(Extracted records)
━━━━━━━━━━━━━━━━

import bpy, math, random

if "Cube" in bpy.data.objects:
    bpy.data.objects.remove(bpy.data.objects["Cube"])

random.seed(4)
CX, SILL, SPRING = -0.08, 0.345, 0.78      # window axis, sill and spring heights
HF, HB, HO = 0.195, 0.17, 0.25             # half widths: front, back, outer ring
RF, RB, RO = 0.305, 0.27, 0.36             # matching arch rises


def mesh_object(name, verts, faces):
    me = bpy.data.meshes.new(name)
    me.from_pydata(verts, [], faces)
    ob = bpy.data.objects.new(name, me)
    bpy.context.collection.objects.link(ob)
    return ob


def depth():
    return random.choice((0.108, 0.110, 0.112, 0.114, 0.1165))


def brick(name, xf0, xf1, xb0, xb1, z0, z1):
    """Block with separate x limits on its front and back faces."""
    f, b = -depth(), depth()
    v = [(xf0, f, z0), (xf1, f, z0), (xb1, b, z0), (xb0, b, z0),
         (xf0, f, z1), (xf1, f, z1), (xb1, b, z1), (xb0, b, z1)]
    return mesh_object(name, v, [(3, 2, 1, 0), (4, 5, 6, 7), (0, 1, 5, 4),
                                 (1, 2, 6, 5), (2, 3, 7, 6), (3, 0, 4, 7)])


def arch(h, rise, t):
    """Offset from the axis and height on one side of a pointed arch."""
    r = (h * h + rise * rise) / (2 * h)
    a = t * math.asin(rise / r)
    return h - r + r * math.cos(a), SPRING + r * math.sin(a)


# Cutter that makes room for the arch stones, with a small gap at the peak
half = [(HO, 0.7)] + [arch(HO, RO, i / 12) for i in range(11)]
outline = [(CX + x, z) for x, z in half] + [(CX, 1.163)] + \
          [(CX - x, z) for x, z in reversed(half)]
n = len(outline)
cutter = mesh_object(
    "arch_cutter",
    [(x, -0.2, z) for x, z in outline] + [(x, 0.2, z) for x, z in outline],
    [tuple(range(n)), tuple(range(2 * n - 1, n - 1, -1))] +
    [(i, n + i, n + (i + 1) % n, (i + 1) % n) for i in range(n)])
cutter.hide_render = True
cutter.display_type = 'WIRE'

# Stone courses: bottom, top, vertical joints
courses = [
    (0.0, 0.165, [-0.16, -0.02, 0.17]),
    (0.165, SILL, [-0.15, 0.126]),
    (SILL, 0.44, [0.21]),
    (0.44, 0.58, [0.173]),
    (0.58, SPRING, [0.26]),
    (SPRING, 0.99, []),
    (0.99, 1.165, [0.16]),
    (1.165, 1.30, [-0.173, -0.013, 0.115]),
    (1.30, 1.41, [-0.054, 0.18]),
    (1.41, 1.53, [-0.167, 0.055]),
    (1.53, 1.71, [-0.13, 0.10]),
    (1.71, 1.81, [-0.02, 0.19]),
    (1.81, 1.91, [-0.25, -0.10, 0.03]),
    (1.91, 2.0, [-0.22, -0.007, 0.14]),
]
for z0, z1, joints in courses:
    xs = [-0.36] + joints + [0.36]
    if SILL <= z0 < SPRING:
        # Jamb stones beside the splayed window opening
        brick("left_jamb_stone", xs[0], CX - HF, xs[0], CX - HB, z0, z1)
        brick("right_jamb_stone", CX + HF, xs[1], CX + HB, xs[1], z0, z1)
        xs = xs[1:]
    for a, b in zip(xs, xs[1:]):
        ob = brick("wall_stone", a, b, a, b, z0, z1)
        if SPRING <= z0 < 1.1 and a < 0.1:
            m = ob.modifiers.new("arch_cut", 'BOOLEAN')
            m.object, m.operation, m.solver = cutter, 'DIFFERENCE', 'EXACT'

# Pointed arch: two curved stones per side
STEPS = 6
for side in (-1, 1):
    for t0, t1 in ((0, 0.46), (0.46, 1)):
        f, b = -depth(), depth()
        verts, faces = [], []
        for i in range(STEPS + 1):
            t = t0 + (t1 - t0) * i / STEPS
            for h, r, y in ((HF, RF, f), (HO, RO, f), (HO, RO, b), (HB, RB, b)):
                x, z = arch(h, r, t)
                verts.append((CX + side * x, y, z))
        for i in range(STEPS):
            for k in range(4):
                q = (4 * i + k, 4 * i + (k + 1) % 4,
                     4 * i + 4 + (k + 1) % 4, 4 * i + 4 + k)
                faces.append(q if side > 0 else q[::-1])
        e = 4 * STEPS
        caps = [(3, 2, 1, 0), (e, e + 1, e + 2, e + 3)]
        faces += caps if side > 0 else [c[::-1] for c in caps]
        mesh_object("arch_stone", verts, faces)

━━━━━━━━━━━━━━━━

**Requirement:**
Send back an exact copy of only the lines from the line with "if SPRING <= z0" up to and including the line with "for side in" in the data above.

**Task response:**
        if SPRING <= z0 < 1.1 and a < 0.1:
            m = ob.modifiers.new("arch_cut", 'BOOLEAN')
            m.object, m.operation, m.solver = cutter, 'DIFFERENCE', 'EXACT'

# Pointed arch: two curved stones per side
STEPS = 6
for side in (-1, 1):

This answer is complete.